** Opening Data to process block **

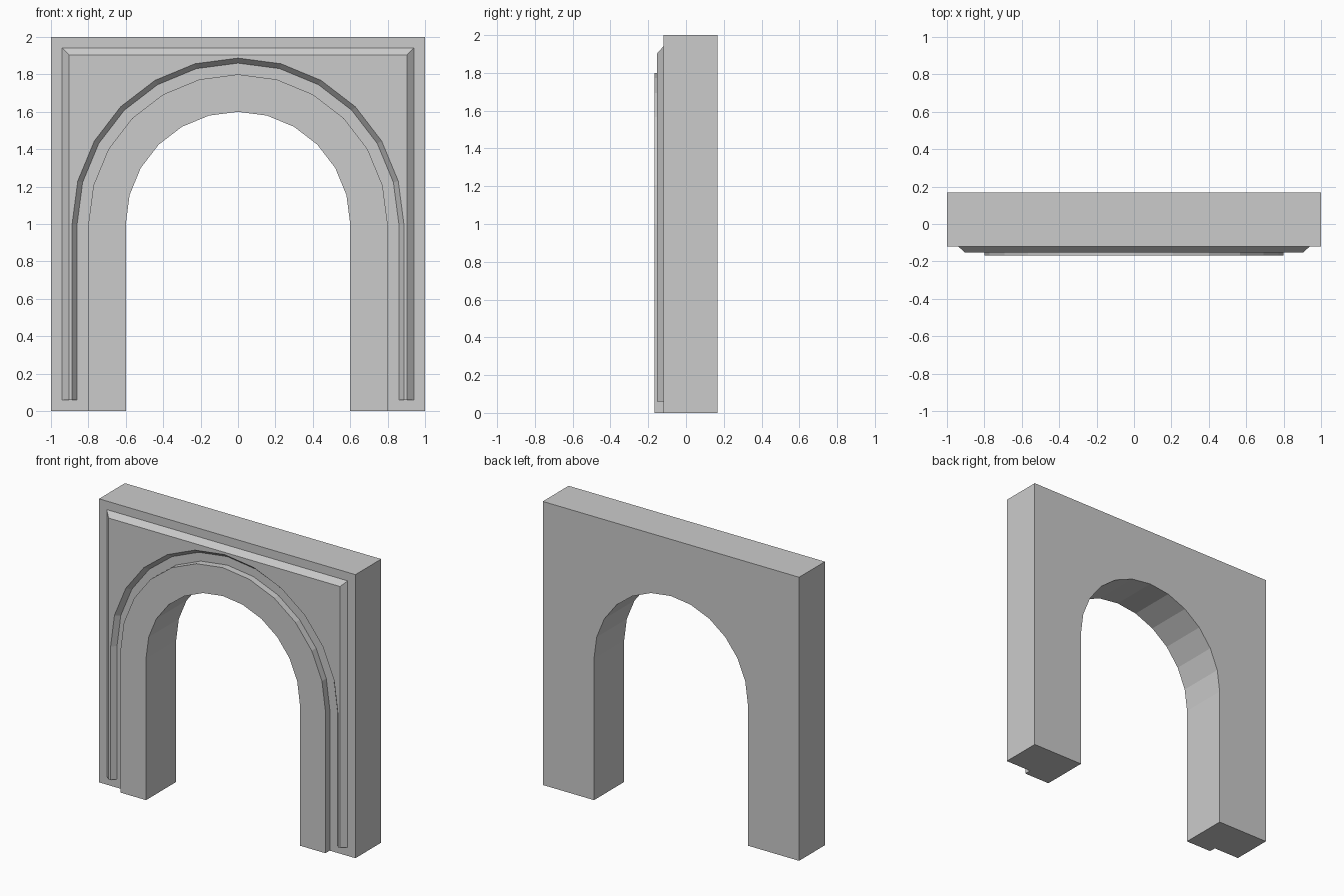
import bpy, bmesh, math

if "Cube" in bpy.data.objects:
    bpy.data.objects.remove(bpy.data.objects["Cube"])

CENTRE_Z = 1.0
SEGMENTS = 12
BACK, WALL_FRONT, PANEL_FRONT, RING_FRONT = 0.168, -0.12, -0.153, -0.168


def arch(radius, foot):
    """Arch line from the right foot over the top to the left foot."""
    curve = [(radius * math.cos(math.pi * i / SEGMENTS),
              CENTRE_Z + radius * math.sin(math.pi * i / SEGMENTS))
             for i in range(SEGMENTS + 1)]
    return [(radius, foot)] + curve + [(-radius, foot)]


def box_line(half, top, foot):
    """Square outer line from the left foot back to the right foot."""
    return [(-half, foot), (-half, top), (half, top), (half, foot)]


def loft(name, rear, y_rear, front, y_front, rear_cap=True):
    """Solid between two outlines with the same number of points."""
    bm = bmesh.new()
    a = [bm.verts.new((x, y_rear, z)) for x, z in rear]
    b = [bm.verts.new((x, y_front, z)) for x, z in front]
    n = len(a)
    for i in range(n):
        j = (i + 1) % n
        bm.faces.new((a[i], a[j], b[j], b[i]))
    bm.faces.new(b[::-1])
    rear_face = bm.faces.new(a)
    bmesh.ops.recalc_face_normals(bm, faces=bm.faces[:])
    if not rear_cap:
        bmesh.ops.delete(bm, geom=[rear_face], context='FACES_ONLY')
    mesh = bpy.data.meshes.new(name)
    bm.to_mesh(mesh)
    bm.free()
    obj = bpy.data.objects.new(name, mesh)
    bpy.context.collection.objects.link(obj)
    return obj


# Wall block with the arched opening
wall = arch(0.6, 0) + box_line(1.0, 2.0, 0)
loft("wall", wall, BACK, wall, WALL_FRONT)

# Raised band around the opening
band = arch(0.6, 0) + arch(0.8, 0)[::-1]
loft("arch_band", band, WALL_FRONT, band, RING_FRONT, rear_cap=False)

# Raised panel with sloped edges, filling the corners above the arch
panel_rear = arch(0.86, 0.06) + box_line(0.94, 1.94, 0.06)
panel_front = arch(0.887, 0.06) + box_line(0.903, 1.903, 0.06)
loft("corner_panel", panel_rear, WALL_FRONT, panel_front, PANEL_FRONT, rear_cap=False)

** Closing Data to process block **
** Opening Data to process block **

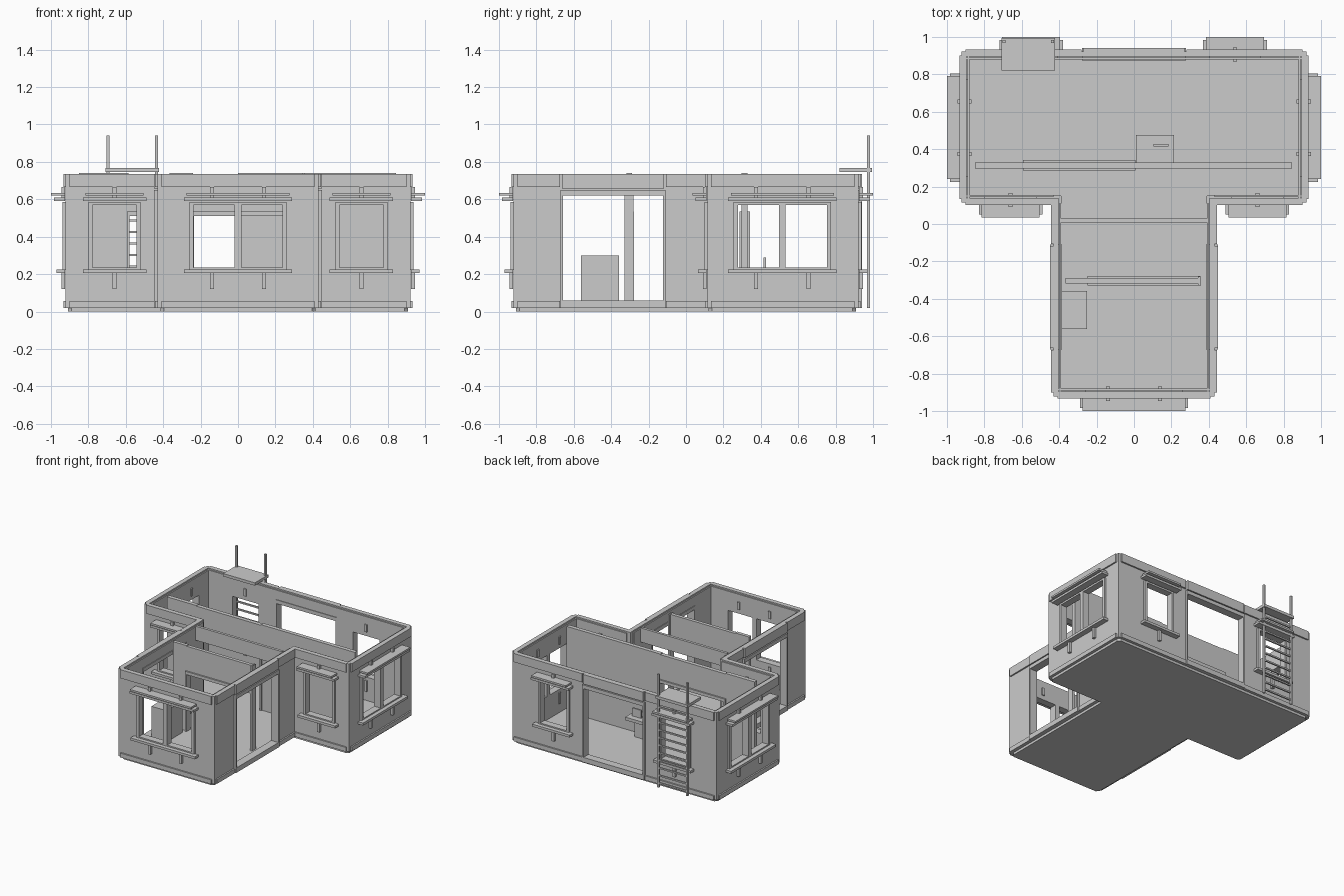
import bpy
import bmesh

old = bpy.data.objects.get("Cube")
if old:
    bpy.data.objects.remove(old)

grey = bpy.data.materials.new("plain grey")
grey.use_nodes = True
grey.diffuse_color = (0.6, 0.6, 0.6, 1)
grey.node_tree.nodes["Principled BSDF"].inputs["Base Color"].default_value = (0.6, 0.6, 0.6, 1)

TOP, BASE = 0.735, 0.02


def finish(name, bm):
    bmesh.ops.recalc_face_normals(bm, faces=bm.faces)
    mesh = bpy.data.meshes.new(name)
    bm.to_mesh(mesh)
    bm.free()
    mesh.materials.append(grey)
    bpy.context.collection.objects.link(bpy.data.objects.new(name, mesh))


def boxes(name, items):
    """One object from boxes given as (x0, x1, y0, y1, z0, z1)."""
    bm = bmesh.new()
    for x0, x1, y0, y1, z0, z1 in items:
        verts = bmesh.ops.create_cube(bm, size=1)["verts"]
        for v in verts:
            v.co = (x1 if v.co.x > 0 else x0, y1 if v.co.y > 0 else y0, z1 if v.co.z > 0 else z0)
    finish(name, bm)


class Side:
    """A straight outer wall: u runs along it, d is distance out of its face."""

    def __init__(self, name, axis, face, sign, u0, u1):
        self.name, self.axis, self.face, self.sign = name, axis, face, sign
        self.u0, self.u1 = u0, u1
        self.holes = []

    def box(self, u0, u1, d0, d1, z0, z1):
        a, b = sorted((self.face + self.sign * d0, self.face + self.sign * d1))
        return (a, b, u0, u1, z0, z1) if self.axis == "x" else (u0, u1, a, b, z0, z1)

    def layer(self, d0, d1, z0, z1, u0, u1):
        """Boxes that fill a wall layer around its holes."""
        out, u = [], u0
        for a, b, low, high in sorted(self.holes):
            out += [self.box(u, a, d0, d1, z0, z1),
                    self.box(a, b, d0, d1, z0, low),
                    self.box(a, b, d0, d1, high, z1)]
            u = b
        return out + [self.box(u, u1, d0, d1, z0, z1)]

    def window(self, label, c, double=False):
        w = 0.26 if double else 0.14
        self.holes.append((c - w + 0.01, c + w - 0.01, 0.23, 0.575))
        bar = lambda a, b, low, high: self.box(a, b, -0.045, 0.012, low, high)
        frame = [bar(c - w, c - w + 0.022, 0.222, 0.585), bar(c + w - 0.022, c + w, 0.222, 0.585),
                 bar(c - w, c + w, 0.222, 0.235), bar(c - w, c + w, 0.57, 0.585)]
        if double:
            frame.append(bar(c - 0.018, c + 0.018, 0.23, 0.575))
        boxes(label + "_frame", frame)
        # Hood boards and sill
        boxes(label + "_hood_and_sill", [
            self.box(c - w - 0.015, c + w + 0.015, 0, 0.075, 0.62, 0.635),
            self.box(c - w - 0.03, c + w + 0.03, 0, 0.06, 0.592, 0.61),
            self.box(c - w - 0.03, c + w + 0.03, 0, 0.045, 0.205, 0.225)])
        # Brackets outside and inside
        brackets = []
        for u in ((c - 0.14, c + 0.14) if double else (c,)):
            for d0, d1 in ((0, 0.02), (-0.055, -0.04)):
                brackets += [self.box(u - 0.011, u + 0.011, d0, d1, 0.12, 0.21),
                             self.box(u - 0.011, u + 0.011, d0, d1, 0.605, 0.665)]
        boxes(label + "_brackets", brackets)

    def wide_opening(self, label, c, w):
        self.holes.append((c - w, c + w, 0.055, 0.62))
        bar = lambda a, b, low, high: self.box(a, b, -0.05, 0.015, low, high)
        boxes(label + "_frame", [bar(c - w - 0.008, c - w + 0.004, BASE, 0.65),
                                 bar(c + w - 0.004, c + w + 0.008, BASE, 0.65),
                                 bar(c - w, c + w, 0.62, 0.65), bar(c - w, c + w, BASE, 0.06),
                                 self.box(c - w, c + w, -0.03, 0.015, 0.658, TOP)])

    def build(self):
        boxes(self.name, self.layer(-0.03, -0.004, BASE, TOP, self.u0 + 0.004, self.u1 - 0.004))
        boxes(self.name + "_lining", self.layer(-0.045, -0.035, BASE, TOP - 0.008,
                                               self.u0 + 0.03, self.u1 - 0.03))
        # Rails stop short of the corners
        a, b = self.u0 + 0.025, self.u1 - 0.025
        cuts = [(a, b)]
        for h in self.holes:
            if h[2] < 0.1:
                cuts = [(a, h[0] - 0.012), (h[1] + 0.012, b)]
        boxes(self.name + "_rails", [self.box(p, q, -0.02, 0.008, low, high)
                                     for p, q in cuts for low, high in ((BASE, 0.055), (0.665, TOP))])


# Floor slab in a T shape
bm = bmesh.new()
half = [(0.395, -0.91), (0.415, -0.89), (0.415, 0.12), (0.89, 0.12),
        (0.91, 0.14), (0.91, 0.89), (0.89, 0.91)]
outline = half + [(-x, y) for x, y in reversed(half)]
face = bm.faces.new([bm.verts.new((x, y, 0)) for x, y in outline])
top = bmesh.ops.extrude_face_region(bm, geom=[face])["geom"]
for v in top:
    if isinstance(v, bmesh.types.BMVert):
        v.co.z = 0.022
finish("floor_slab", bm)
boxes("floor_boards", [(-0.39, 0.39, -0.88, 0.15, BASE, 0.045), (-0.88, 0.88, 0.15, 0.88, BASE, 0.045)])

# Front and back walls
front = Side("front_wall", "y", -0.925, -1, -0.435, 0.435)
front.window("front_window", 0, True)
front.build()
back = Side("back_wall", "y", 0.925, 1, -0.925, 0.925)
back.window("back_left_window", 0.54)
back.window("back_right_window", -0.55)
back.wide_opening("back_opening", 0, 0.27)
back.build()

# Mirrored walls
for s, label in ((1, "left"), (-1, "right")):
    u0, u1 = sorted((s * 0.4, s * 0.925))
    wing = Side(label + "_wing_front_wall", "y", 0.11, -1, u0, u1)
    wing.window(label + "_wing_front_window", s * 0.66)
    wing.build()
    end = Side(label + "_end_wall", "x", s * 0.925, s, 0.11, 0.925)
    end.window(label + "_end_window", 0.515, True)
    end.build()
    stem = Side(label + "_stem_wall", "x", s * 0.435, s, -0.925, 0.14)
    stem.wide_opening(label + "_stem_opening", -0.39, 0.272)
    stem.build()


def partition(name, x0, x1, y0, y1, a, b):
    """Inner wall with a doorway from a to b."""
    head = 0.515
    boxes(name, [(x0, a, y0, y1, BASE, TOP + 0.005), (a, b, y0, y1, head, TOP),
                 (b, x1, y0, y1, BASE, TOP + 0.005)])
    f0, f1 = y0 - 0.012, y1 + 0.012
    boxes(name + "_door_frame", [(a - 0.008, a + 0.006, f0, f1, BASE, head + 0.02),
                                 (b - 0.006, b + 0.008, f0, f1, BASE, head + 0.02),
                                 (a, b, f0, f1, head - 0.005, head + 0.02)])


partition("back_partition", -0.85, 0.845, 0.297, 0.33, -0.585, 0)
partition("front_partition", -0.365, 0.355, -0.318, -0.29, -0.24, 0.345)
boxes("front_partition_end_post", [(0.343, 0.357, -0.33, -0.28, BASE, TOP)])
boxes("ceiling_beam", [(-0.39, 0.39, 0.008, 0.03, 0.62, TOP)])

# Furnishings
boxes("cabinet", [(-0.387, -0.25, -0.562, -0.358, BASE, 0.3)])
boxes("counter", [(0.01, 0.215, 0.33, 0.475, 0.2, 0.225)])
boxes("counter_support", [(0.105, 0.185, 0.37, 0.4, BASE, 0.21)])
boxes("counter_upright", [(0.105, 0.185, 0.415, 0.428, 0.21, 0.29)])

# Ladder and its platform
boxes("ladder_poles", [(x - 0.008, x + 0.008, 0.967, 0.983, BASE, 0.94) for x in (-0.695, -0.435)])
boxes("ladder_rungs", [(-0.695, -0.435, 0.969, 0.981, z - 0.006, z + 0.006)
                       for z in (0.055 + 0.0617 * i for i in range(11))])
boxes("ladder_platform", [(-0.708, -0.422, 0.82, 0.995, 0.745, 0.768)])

** Closing Data to process block **

▸ **To do**: Determine how many lines of the material hold the string "stem", and state that number by itself.

▸ **Result of this task**: 3